This Article addresses a new controversy over whether Section 2 of the Voting Rights Act prohibits laws that exhibit “only” discriminatory intent, in the absence of discriminatory results. Lower courts have long embraced an intent approach for Section 2. And the Department of Justice has rested its entire ongoing case against Georgia’s controversial voting bill on an intent approach.
However, this Article shows that the Supreme Court’s decision in Brnovich v. DNC effectively rejects the intent approach to Section 2. In April 2023, the Eleventh Circuit reversed its prior cases and now rejects an intent theory. This puts in peril numerous voting rights challenges in the southeastern United States. This Article urges Congress to add an intent test to Section 2, offers draft language for Congress to codify, and explains the anomalies and inequities that may arise if the legislature fails to act.
Amandeep S. Grewal,
Discriminatory Intent Claims Under Section 2 of the Voting Rights Act,

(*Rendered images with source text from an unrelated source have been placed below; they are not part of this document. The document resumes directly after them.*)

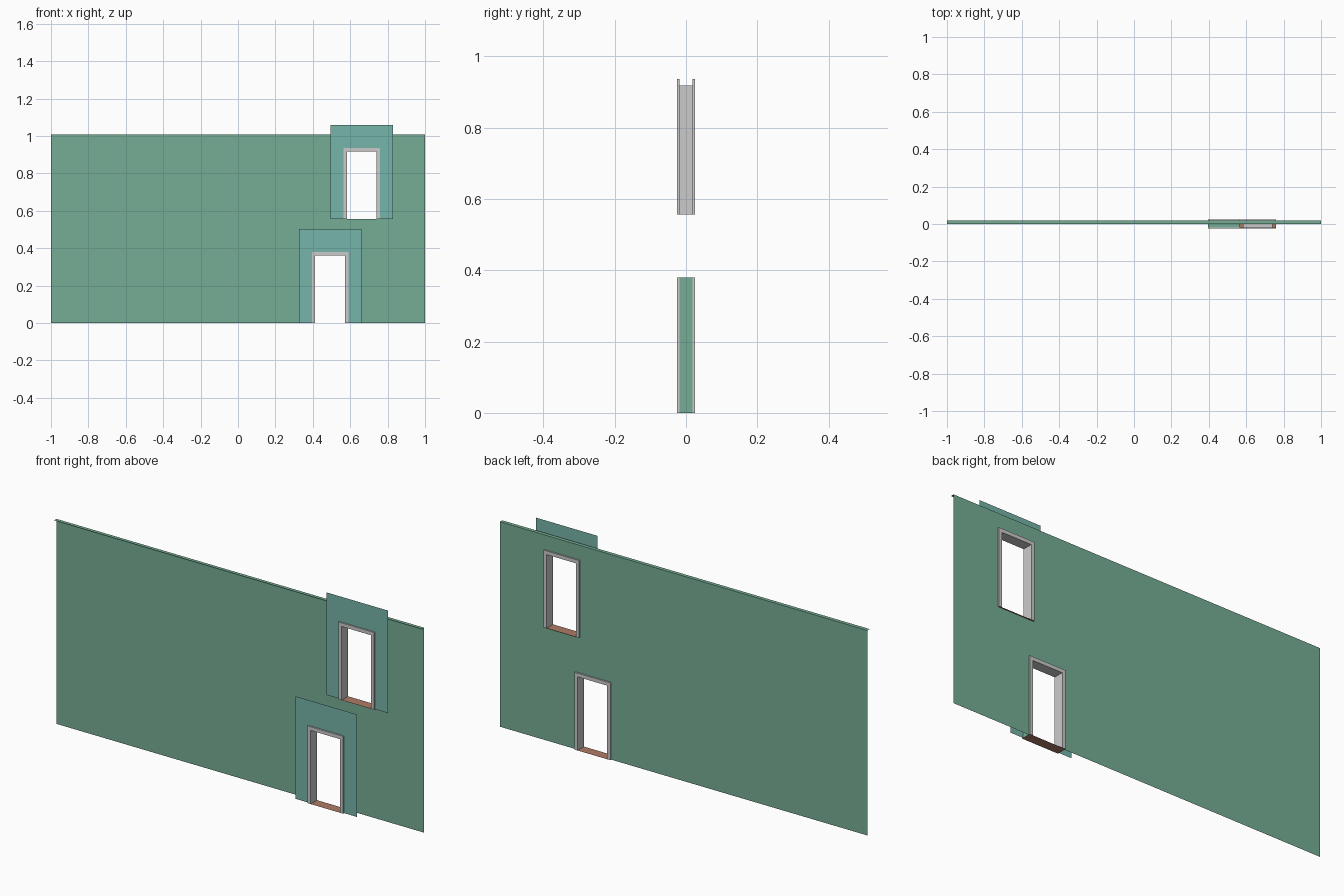
import bpy

if "Cube" in bpy.data.objects:
    bpy.data.objects.remove(bpy.data.objects["Cube"])

W, H, TRIM = 0.195, 0.38, 0.018        # doorway outer width, height, trim width
FACE, OUT = 0.018, 0.025               # half depth of wall faces and of trim
DOORS = [("lower", 0.492, 0.0), ("upper", 0.661, 0.556)]   # centre x, floor z


def material(name, rgb):
    m = bpy.data.materials.new(name)
    m.diffuse_color = (*rgb, 1)
    m.use_nodes = True
    m.node_tree.nodes["Principled BSDF"].inputs["Base Color"].default_value = m.diffuse_color
    return m


GREEN = material("wall_green", (0.18, 0.42, 0.30))
TEAL = material("panel_teal", (0.18, 0.46, 0.40))
BROWN = material("sill_brown", (0.42, 0.20, 0.13))


def add_mesh(name, verts, faces, mat=None):
    me = bpy.data.meshes.new(name)
    me.from_pydata(verts, [], faces)
    ob = bpy.data.objects.new(name, me)
    bpy.context.collection.objects.link(ob)
    if mat:
        me.materials.append(mat)
    return ob


def sheet(name, xs, zs, y, holes, mat, flip=False):
    """Flat upright grid sheet with rectangular openings left out."""
    xs, zs = sorted(set(xs)), sorted(set(zs))
    n = len(xs)
    verts = [(x, y, z) for z in zs for x in xs]
    faces = []
    for j in range(len(zs) - 1):
        for i in range(n - 1):
            cx, cz = (xs[i] + xs[i + 1]) / 2, (zs[j] + zs[j + 1]) / 2
            if any(a < cx < b and c < cz < d for a, b, c, d in holes):
                continue
            f = [j * n + i, j * n + i + 1, (j + 1) * n + i + 1, (j + 1) * n + i]
            faces.append(f[::-1] if flip else f)
    return add_mesh(name, verts, faces, mat)


def sweep_arch(name, cx, z0, profile, mat=None):
    """Sweep (inset, y) points up, over and down the doorway with mitred corners."""
    verts, faces = [], []
    for sx, top in ((-1, 0), (-1, 1), (1, 1), (1, 0)):
        for inset, y in profile:
            verts.append((cx + sx * (W / 2 - inset), y, z0 + top * (H - inset)))
    n = len(profile)
    for s in range(3):
        for k in range(n - 1):
            a = s * n + k
            faces.append((a, a + 1, a + n + 1, a + n))
    return add_mesh(name, verts, faces, mat)


# Back wall sheet with both doorways, and its narrow top ledge
holes = [(cx - W / 2, cx + W / 2, z, z + H) for _, cx, z in DOORS]
xs = [-1, 1] + [v for h in holes for v in h[:2]]
zs = [0, 1.008] + [v for h in holes for v in h[2:]]
sheet("wall", xs, zs, FACE, holes, GREEN, flip=True)
add_mesh("wall_top_ledge", [(-1, 0, 1.008), (1, 0, 1.008), (1, FACE, 1.008), (-1, FACE, 1.008)],
         [(0, 1, 2, 3)], GREEN)

# Open channel section: front trim, lining, back trim
CHANNEL = [(0, -FACE), (0, -OUT), (TRIM, -OUT), (TRIM, OUT), (0, OUT), (0, FACE)]

for (label, cx, z), hole in zip(DOORS, holes):
    # Front panel around the doorway
    sheet(label + "_front_panel", [cx - 0.167, cx + 0.167, *hole[:2]],
          [z, z + 0.504, z + H], -FACE, [hole], TEAL)
    # Door frame
    sweep_arch(label + "_door_frame", cx, z, CHANNEL)
    # Sill
    add_mesh(label + "_sill", [(hole[0], -OUT, z), (hole[1], -OUT, z), (hole[1], OUT, z), (hole[0], OUT, z)],
             [(0, 1, 2, 3)], BROWN)

# Wall reveal joining the lower panel to the wall
_, cx, z = DOORS[0]
sweep_arch("lower_reveal", cx, z, [(0, -FACE), (0, FACE)], GREEN)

Fordham L. Voting Rts. & Democracy F.
Available at: https://ir.lawnet.fordham.edu/vrdf/vol2/iss1/1